*** Data Section Begins ***

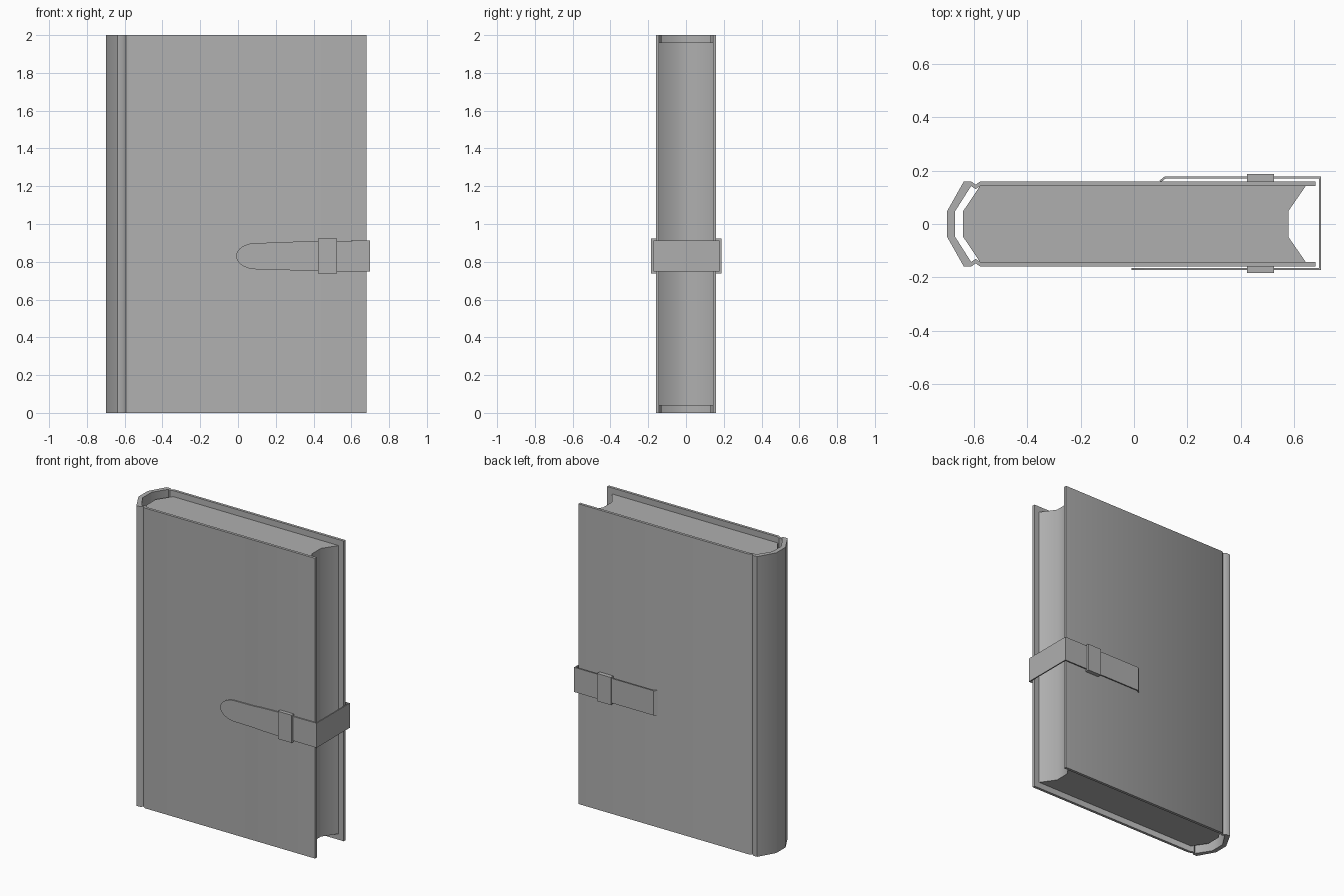
import bpy, bmesh, math

if "Cube" in bpy.data.objects:
    bpy.data.objects.remove(bpy.data.objects["Cube"])

# Dark grey shared by every part
grey = bpy.data.materials.new("dark_grey")
grey.diffuse_color = (0.43, 0.43, 0.43, 1)
grey.use_nodes = True
grey.node_tree.nodes["Principled BSDF"].inputs["Base Color"].default_value = grey.diffuse_color


def finish(name, bm, angle):
    bmesh.ops.recalc_face_normals(bm, faces=bm.faces)
    mesh = bpy.data.meshes.new(name)
    bm.to_mesh(mesh)
    bm.free()
    mesh.materials.append(grey)
    ob = bpy.data.objects.new(name, mesh)
    bpy.context.collection.objects.link(ob)
    if angle:
        bpy.ops.object.select_all(action='DESELECT')
        ob.select_set(True)
        bpy.context.view_layer.objects.active = ob
        bpy.ops.object.shade_smooth_by_angle(angle=math.radians(angle))
    return ob


def extrude_profile(name, pts, z0, z1, angle=0):
    bm = bmesh.new()
    face = bm.faces.new([bm.verts.new((x, y, z0)) for x, y in pts])
    new = bmesh.ops.extrude_face_region(bm, geom=[face], use_keep_orig=True)
    verts = [v for v in new["geom"] if isinstance(v, bmesh.types.BMVert)]
    bmesh.ops.translate(bm, verts=verts, vec=(0, 0, z1 - z0))
    return finish(name, bm, angle)


def mirror_y(pts):
    return [(x, -y) for x, y in reversed(pts)]


def box(name, x0, x1, y0, y1, z0, z1):
    return extrude_profile(name, [(x0, y0), (x1, y0), (x1, y1), (x0, y1)], z0, z1)


# Cover: boards, hinge grooves and faceted spine in one section
outer = [(0.68, 0.16), (-0.575, 0.16), (-0.593, 0.147), (-0.61, 0.16),
         (-0.637, 0.16), (-0.70, 0.048)]
inner = [(0.68, 0.142), (-0.575, 0.142), (-0.593, 0.131), (-0.61, 0.142), (-0.67, 0.048)]
extrude_profile("cover", outer + mirror_y(outer) + mirror_y(inner)[::-1]
                + inner[::-1], 0, 2, 40)

# Page block: rounded back, hollow fore-edge
half = [(0.578, 0.048), (0.643, 0.142), (-0.577, 0.142), (-0.64, 0.048)]
extrude_profile("pages", half + mirror_y(half), 0.04, 1.96, 40)

# Strap: rounded tongue on the front, wrapped round the fore-edge to the back
ZC = 0.83
FRONT, BACK = -0.173, 0.178
path = []
for i in range(9):
    a = math.pi / 2 * i / 8
    path.append((0.10 - 0.11 * math.cos(a), FRONT, 0.07 * math.sin(a)))
path += [(0.24, FRONT, 0.072), (0.29, FRONT, 0.076), (0.42, FRONT, 0.08),
         (0.70, FRONT, 0.082), (0.70, BACK, 0.082),
         (0.115, BACK, 0.082), (0.095, 0.162, 0.082)]
bm = bmesh.new()
rows = [(bm.verts.new((x, y, ZC - h)), bm.verts.new((x, y, ZC + h))) for x, y, h in path]
for a, b in zip(rows, rows[1:]):
    bm.faces.new((a[0], b[0], b[1], a[1]))
bmesh.ops.remove_doubles(bm, verts=bm.verts, dist=1e-5)
strap = finish("strap", bm, 0)
# make the strip's faces look outward before thickening inward
if strap.data.polygons[-4].normal.y > 0:
    strap.data.flip_normals()
mod = strap.modifiers.new("thickness", 'SOLIDIFY')
mod.thickness = 0.008
mod.offset = -1
mod.use_even_offset = True

# Strap keepers on both boards
box("front_keeper", 0.423, 0.525, -0.184, -0.155, 0.738, 0.922)
box("back_keeper", 0.423, 0.525, 0.157, 0.188, 0.738, 0.922)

*** Data Section Ends ***

- _Work task_
Without copying any picture, repeat the full listing above word for word.

- _Exercise result_
import bpy, bmesh, math

if "Cube" in bpy.data.objects:
    bpy.data.objects.remove(bpy.data.objects["Cube"])

# Dark grey shared by every part
grey = bpy.data.materials.new("dark_grey")
grey.diffuse_color = (0.43, 0.43, 0.43, 1)
grey.use_nodes = True
grey.node_tree.nodes["Principled BSDF"].inputs["Base Color"].default_value = grey.diffuse_color


def finish(name, bm, angle):
    bmesh.ops.recalc_face_normals(bm, faces=bm.faces)
    mesh = bpy.data.meshes.new(name)
    bm.to_mesh(mesh)
    bm.free()
    mesh.materials.append(grey)
    ob = bpy.data.objects.new(name, mesh)
    bpy.context.collection.objects.link(ob)
    if angle:
        bpy.ops.object.select_all(action='DESELECT')
        ob.select_set(True)
        bpy.context.view_layer.objects.active = ob
        bpy.ops.object.shade_smooth_by_angle(angle=math.radians(angle))
    return ob


def extrude_profile(name, pts, z0, z1, angle=0):
    bm = bmesh.new()
    face = bm.faces.new([bm.verts.new((x, y, z0)) for x, y in pts])
    new = bmesh.ops.extrude_face_region(bm, geom=[face], use_keep_orig=True)
    verts = [v for v in new["geom"] if isinstance(v, bmesh.types.BMVert)]
    bmesh.ops.translate(bm, verts=verts, vec=(0, 0, z1 - z0))
    return finish(name, bm, angle)


def mirror_y(pts):
    return [(x, -y) for x, y in reversed(pts)]


def box(name, x0, x1, y0, y1, z0, z1):
    return extrude_profile(name, [(x0, y0), (x1, y0), (x1, y1), (x0, y1)], z0, z1)


# Cover: boards, hinge grooves and faceted spine in one section
outer = [(0.68, 0.16), (-0.575, 0.16), (-0.593, 0.147), (-0.61, 0.16),
         (-0.637, 0.16), (-0.70, 0.048)]
inner = [(0.68, 0.142), (-0.575, 0.142), (-0.593, 0.131), (-0.61, 0.142), (-0.67, 0.048)]
extrude_profile("cover", outer + mirror_y(outer) + mirror_y(inner)[::-1]
                + inner[::-1], 0, 2, 40)

# Page block: rounded back, hollow fore-edge
half = [(0.578, 0.048), (0.643, 0.142), (-0.577, 0.142), (-0.64, 0.048)]
extrude_profile("pages", half + mirror_y(half), 0.04, 1.96, 40)

# Strap: rounded tongue on the front, wrapped round the fore-edge to the back
ZC = 0.83
FRONT, BACK = -0.173, 0.178
path = []
for i in range(9):
    a = math.pi / 2 * i / 8
    path.append((0.10 - 0.11 * math.cos(a), FRONT, 0.07 * math.sin(a)))
path += [(0.24, FRONT, 0.072), (0.29, FRONT, 0.076), (0.42, FRONT, 0.08),
         (0.70, FRONT, 0.082), (0.70, BACK, 0.082),
         (0.115, BACK, 0.082), (0.095, 0.162, 0.082)]
bm = bmesh.new()
rows = [(bm.verts.new((x, y, ZC - h)), bm.verts.new((x, y, ZC + h))) for x, y, h in path]
for a, b in zip(rows, rows[1:]):
    bm.faces.new((a[0], b[0], b[1], a[1]))
bmesh.ops.remove_doubles(bm, verts=bm.verts, dist=1e-5)
strap = finish("strap", bm, 0)
# make the strip's faces look outward before thickening inward
if strap.data.polygons[-4].normal.y > 0:
    strap.data.flip_normals()
mod = strap.modifiers.new("thickness", 'SOLIDIFY')
mod.thickness = 0.008
mod.offset = -1
mod.use_even_offset = True

# Strap keepers on both boards
box("front_keeper", 0.423, 0.525, -0.184, -0.155, 0.738, 0.922)
box("back_keeper", 0.423, 0.525, 0.157, 0.188, 0.738, 0.922)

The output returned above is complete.